§ DIRECTIONS FOR THIS TASK: Reproduce each line of the listing exactly.

═══

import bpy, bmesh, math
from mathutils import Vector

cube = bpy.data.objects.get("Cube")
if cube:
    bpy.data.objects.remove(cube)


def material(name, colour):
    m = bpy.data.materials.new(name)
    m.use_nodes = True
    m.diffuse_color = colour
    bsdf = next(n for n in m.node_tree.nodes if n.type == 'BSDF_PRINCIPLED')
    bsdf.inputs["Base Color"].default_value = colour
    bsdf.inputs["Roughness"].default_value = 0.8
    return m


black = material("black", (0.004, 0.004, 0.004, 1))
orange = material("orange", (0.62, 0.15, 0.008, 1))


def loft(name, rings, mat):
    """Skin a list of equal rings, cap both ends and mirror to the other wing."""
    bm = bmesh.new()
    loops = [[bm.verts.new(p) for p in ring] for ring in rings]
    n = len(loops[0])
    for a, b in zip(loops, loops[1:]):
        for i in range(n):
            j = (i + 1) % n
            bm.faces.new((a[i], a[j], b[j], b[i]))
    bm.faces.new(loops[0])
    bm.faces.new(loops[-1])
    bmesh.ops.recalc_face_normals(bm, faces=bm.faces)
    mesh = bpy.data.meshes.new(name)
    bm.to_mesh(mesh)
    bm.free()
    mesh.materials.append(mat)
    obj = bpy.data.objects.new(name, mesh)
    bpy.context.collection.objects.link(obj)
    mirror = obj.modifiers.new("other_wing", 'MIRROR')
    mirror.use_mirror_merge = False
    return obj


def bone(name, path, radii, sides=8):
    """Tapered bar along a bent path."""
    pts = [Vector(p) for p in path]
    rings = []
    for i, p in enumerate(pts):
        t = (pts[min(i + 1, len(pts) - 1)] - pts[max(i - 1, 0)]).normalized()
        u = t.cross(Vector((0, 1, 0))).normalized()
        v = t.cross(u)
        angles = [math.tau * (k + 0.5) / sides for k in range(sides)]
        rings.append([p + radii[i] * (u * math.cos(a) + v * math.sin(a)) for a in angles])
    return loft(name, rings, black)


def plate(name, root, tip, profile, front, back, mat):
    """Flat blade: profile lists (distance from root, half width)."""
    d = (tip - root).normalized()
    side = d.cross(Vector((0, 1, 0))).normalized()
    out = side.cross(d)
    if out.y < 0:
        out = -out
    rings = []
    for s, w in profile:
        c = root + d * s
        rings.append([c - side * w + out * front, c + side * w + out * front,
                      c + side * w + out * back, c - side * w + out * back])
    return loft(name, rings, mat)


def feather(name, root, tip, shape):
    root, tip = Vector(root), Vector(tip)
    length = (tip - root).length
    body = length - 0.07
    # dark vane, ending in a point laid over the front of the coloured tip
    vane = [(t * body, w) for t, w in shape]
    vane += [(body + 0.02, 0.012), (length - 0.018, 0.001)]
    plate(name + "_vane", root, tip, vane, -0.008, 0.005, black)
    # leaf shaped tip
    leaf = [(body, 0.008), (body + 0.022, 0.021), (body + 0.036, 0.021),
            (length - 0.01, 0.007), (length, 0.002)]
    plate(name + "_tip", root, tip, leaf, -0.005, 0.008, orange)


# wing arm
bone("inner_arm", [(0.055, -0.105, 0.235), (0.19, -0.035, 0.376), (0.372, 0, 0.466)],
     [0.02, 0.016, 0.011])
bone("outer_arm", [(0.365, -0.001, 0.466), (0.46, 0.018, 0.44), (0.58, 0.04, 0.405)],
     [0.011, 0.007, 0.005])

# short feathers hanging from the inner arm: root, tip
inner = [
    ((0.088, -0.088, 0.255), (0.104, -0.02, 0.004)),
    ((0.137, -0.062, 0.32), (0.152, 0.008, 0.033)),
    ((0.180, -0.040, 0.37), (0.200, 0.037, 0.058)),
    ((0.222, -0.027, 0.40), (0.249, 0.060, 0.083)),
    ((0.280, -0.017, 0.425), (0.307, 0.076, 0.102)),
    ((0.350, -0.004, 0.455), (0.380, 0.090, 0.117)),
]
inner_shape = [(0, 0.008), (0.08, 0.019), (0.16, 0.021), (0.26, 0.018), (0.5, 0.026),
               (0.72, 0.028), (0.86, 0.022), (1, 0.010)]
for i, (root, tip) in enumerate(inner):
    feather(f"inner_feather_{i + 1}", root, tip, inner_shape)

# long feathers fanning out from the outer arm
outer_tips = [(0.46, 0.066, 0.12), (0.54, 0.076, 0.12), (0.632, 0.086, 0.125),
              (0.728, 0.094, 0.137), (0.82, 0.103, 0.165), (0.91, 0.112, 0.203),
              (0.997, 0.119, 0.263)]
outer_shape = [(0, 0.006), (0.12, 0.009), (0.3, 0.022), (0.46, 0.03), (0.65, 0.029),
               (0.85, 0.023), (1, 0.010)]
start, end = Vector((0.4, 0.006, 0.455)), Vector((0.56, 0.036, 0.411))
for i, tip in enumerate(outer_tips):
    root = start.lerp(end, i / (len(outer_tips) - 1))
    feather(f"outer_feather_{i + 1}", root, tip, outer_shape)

═══

§ OUTPUT BELOW:
import bpy, bmesh, math
from mathutils import Vector

cube = bpy.data.objects.get("Cube")
if cube:
    bpy.data.objects.remove(cube)


def material(name, colour):
    m = bpy.data.materials.new(name)
    m.use_nodes = True
    m.diffuse_color = colour
    bsdf = next(n for n in m.node_tree.nodes if n.type == 'BSDF_PRINCIPLED')
    bsdf.inputs["Base Color"].default_value = colour
    bsdf.inputs["Roughness"].default_value = 0.8
    return m


black = material("black", (0.004, 0.004, 0.004, 1))
orange = material("orange", (0.62, 0.15, 0.008, 1))


def loft(name, rings, mat):
    """Skin a list of equal rings, cap both ends and mirror to the other wing."""
    bm = bmesh.new()
    loops = [[bm.verts.new(p) for p in ring] for ring in rings]
    n = len(loops[0])
    for a, b in zip(loops, loops[1:]):
        for i in range(n):
            j = (i + 1) % n
            bm.faces.new((a[i], a[j], b[j], b[i]))
    bm.faces.new(loops[0])
    bm.faces.new(loops[-1])
    bmesh.ops.recalc_face_normals(bm, faces=bm.faces)
    mesh = bpy.data.meshes.new(name)
    bm.to_mesh(mesh)
    bm.free()
    mesh.materials.append(mat)
    obj = bpy.data.objects.new(name, mesh)
    bpy.context.collection.objects.link(obj)
    mirror = obj.modifiers.new("other_wing", 'MIRROR')
    mirror.use_mirror_merge = False
    return obj


def bone(name, path, radii, sides=8):
    """Tapered bar along a bent path."""
    pts = [Vector(p) for p in path]
    rings = []
    for i, p in enumerate(pts):
        t = (pts[min(i + 1, len(pts) - 1)] - pts[max(i - 1, 0)]).normalized()
        u = t.cross(Vector((0, 1, 0))).normalized()
        v = t.cross(u)
        angles = [math.tau * (k + 0.5) / sides for k in range(sides)]
        rings.append([p + radii[i] * (u * math.cos(a) + v * math.sin(a)) for a in angles])
    return loft(name, rings, black)


def plate(name, root, tip, profile, front, back, mat):
    """Flat blade: profile lists (distance from root, half width)."""
    d = (tip - root).normalized()
    side = d.cross(Vector((0, 1, 0))).normalized()
    out = side.cross(d)
    if out.y < 0:
        out = -out
    rings = []
    for s, w in profile:
        c = root + d * s
        rings.append([c - side * w + out * front, c + side * w + out * front,
                      c + side * w + out * back, c - side * w + out * back])
    return loft(name, rings, mat)


def feather(name, root, tip, shape):
    root, tip = Vector(root), Vector(tip)
    length = (tip - root).length
    body = length - 0.07
    # dark vane, ending in a point laid over the front of the coloured tip
    vane = [(t * body, w) for t, w in shape]
    vane += [(body + 0.02, 0.012), (length - 0.018, 0.001)]
    plate(name + "_vane", root, tip, vane, -0.008, 0.005, black)
    # leaf shaped tip
    leaf = [(body, 0.008), (body + 0.022, 0.021), (body + 0.036, 0.021),
            (length - 0.01, 0.007), (length, 0.002)]
    plate(name + "_tip", root, tip, leaf, -0.005, 0.008, orange)


# wing arm
bone("inner_arm", [(0.055, -0.105, 0.235), (0.19, -0.035, 0.376), (0.372, 0, 0.466)],
     [0.02, 0.016, 0.011])
bone("outer_arm", [(0.365, -0.001, 0.466), (0.46, 0.018, 0.44), (0.58, 0.04, 0.405)],
     [0.011, 0.007, 0.005])

# short feathers hanging from the inner arm: root, tip
inner = [
    ((0.088, -0.088, 0.255), (0.104, -0.02, 0.004)),
    ((0.137, -0.062, 0.32), (0.152, 0.008, 0.033)),
    ((0.180, -0.040, 0.37), (0.200, 0.037, 0.058)),
    ((0.222, -0.027, 0.40), (0.249, 0.060, 0.083)),
    ((0.280, -0.017, 0.425), (0.307, 0.076, 0.102)),
    ((0.350, -0.004, 0.455), (0.380, 0.090, 0.117)),
]
inner_shape = [(0, 0.008), (0.08, 0.019), (0.16, 0.021), (0.26, 0.018), (0.5, 0.026),
               (0.72, 0.028), (0.86, 0.022), (1, 0.010)]
for i, (root, tip) in enumerate(inner):
    feather(f"inner_feather_{i + 1}", root, tip, inner_shape)

# long feathers fanning out from the outer arm
outer_tips = [(0.46, 0.066, 0.12), (0.54, 0.076, 0.12), (0.632, 0.086, 0.125),
              (0.728, 0.094, 0.137), (0.82, 0.103, 0.165), (0.91, 0.112, 0.203),
              (0.997, 0.119, 0.263)]
outer_shape = [(0, 0.006), (0.12, 0.009), (0.3, 0.022), (0.46, 0.03), (0.65, 0.029),
               (0.85, 0.023), (1, 0.010)]
start, end = Vector((0.4, 0.006, 0.455)), Vector((0.56, 0.036, 0.411))
for i, tip in enumerate(outer_tips):
    root = start.lerp(end, i / (len(outer_tips) - 1))
    feather(f"outer_feather_{i + 1}", root, tip, outer_shape)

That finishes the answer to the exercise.